A two-day conference will honor the work of University of Oregon Department of Geography Professor Alec Murphy and will discuss the changing significance of territory and the rise of right-wing populism in response to the changing state of borders.
The geography conference, titled “Rethinking Territory: Global Shifts, Local Dynamics,” is co-sponsored by the College of Arts and Sciences and the Global Justice Program, and it will feature academic scholars from around the world. The event is Saturday, June 3, and Sunday, June 4.
The program coincides with Murphy’s retirement; the 2023-24 academic year will be his last as a professor. Among the academic work he’s completed during his 36-year tenure at the UO is writing about the populist reaction to globalization, which relates to the conference’s theme.
“We’re living through a period of considerable upheavals in the way we’ve traditionally thought about territory and the political map,” Murphy said.
With the increasing presence of the internet, modern technologies and human migration, national borders have less of an impact on keeping global issues at bay. And that’s led to some leaders in countries around the world returning to right-wing, nationalist ideologies.
The 2022 Russian invasion of Ukraine is an example of traditional politics, with a military power exercising its power over a geographic neighbor.

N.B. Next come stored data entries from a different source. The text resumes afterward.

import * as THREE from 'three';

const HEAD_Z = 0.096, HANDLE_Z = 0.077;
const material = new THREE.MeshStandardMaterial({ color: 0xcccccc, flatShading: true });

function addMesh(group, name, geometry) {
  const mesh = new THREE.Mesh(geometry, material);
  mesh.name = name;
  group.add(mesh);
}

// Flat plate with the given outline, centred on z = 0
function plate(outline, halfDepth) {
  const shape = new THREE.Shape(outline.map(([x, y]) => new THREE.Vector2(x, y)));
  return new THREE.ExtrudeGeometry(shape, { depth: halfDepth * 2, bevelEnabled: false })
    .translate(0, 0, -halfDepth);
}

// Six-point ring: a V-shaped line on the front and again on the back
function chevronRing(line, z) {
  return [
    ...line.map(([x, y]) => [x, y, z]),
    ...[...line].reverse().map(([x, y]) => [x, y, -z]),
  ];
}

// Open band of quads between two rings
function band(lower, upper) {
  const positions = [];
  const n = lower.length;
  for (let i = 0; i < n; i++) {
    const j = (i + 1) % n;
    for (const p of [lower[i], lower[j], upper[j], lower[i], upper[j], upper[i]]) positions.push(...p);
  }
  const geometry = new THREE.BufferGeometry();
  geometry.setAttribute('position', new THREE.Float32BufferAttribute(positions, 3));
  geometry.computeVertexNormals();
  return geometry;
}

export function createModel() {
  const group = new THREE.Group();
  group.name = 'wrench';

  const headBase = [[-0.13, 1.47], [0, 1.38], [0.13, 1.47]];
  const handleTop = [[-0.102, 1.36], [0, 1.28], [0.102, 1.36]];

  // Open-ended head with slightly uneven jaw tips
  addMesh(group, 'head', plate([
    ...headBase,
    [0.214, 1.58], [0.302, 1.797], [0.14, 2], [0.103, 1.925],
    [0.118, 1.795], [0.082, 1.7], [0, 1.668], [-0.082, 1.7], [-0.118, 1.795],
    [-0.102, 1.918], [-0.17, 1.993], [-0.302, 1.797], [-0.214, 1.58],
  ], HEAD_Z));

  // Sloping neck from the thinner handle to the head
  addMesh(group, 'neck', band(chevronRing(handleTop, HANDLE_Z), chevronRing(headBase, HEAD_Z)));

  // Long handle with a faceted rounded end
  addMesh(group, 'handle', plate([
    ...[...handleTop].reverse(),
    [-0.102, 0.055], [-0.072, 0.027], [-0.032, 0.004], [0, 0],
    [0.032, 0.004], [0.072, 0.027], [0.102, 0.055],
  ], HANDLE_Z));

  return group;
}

“You know, build more walls, my country ‘über alles,’ the sort of turn toward right-wing populists,” Murphy said.
In 2013, Murphy first wrote about the right-wing reaction to the change of borders, cultures and norms due to the internet and immigration in the peer-reviewed journal Annals of the American Association of Geographers. After spending time researching in countries such as China, Iran, and Russia, he’d observed that nationalist ideas were resurgent.
He revisited that article in 2022, looking at nationalistic responses to the COVID-19 pandemic, and how countries closed borders and mobilized vaccines for nationalist purposes.
The event will feature presentations by geography scholars on issues including borders in Israel and Palestine by Professor David Newman of Ben-Gurion University of the Negev in Israel, white supremacy in US National Historic Landmarks by Professor Laura Pulido of the UO, the trade war between the US and China by Distinguished Professor Henry Yeung of the National University of Singapore — and more.
— By Henry Houston, College of Arts and Sciences